(Given entries begins)

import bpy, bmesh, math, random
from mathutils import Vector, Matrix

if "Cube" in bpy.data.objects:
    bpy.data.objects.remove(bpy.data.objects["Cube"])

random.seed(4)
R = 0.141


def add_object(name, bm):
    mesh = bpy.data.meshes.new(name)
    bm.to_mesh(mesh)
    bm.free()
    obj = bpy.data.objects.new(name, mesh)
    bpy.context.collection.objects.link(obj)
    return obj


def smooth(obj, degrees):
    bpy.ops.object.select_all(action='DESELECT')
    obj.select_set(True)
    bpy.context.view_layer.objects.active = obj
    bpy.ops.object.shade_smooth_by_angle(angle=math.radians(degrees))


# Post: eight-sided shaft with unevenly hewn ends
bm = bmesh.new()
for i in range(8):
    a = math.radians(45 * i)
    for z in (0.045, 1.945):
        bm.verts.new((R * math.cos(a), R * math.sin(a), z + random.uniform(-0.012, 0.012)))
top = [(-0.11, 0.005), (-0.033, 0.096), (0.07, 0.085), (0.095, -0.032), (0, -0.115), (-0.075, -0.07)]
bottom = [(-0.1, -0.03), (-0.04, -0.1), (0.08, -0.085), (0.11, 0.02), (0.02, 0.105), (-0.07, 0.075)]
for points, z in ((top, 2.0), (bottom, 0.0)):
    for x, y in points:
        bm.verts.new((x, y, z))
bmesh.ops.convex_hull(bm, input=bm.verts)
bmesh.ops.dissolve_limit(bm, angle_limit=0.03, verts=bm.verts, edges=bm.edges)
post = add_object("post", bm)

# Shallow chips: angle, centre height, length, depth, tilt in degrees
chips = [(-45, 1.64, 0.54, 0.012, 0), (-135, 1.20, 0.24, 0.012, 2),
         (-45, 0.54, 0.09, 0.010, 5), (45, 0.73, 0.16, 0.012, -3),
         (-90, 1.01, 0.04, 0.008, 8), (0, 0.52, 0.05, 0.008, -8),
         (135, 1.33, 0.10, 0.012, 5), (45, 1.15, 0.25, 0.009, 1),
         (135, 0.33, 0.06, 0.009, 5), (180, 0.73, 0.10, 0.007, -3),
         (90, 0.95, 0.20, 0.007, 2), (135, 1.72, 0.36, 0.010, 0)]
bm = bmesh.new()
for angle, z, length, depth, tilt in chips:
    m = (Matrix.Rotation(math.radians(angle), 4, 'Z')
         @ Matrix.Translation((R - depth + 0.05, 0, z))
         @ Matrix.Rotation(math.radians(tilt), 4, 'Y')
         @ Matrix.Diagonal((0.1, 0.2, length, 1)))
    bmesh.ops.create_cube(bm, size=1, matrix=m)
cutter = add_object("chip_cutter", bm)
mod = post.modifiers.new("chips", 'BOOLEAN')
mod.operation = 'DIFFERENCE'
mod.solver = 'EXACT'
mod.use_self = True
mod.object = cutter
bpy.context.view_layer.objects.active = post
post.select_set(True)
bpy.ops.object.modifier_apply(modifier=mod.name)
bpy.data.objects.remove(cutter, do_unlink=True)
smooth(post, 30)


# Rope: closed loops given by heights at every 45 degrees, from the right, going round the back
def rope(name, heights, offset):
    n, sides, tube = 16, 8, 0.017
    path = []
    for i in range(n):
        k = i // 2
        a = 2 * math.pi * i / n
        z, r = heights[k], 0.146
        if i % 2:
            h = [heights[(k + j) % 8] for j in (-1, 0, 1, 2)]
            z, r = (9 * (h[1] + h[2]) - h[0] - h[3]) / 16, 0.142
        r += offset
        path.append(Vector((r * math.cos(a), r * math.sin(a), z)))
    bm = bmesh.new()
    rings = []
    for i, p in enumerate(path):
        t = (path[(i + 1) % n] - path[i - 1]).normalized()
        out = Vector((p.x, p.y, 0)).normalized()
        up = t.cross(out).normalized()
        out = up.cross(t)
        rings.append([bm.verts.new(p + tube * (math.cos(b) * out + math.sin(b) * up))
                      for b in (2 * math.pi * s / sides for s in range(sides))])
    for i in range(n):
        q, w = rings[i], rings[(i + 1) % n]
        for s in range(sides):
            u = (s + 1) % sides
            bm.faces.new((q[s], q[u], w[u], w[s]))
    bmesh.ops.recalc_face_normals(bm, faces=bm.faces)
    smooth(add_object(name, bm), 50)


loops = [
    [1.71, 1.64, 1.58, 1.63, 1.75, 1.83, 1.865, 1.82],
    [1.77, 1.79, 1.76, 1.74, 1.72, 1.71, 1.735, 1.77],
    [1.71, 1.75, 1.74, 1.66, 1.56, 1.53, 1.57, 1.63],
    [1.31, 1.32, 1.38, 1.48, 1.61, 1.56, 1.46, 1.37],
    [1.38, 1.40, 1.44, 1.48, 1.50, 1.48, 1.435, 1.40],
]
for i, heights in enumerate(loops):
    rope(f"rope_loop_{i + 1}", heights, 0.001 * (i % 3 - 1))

(Given entries ends)

• **What to work on**: Output should match, line for line, the stretch of the material above from the line holding "for points, z" through the line holding "smooth(post, 30)".

• **Exercise solution**:
for points, z in ((top, 2.0), (bottom, 0.0)):
    for x, y in points:
        bm.verts.new((x, y, z))
bmesh.ops.convex_hull(bm, input=bm.verts)
bmesh.ops.dissolve_limit(bm, angle_limit=0.03, verts=bm.verts, edges=bm.edges)
post = add_object("post", bm)

# Shallow chips: angle, centre height, length, depth, tilt in degrees
chips = [(-45, 1.64, 0.54, 0.012, 0), (-135, 1.20, 0.24, 0.012, 2),
         (-45, 0.54, 0.09, 0.010, 5), (45, 0.73, 0.16, 0.012, -3),
         (-90, 1.01, 0.04, 0.008, 8), (0, 0.52, 0.05, 0.008, -8),
         (135, 1.33, 0.10, 0.012, 5), (45, 1.15, 0.25, 0.009, 1),
         (135, 0.33, 0.06, 0.009, 5), (180, 0.73, 0.10, 0.007, -3),
         (90, 0.95, 0.20, 0.007, 2), (135, 1.72, 0.36, 0.010, 0)]
bm = bmesh.new()
for angle, z, length, depth, tilt in chips:
    m = (Matrix.Rotation(math.radians(angle), 4, 'Z')
         @ Matrix.Translation((R - depth + 0.05, 0, z))
         @ Matrix.Rotation(math.radians(tilt), 4, 'Y')
         @ Matrix.Diagonal((0.1, 0.2, length, 1)))
    bmesh.ops.create_cube(bm, size=1, matrix=m)
cutter = add_object("chip_cutter", bm)
mod = post.modifiers.new("chips", 'BOOLEAN')
mod.operation = 'DIFFERENCE'
mod.solver = 'EXACT'
mod.use_self = True
mod.object = cutter
bpy.context.view_layer.objects.active = post
post.select_set(True)
bpy.ops.object.modifier_apply(modifier=mod.name)
bpy.data.objects.remove(cutter, do_unlink=True)
smooth(post, 30)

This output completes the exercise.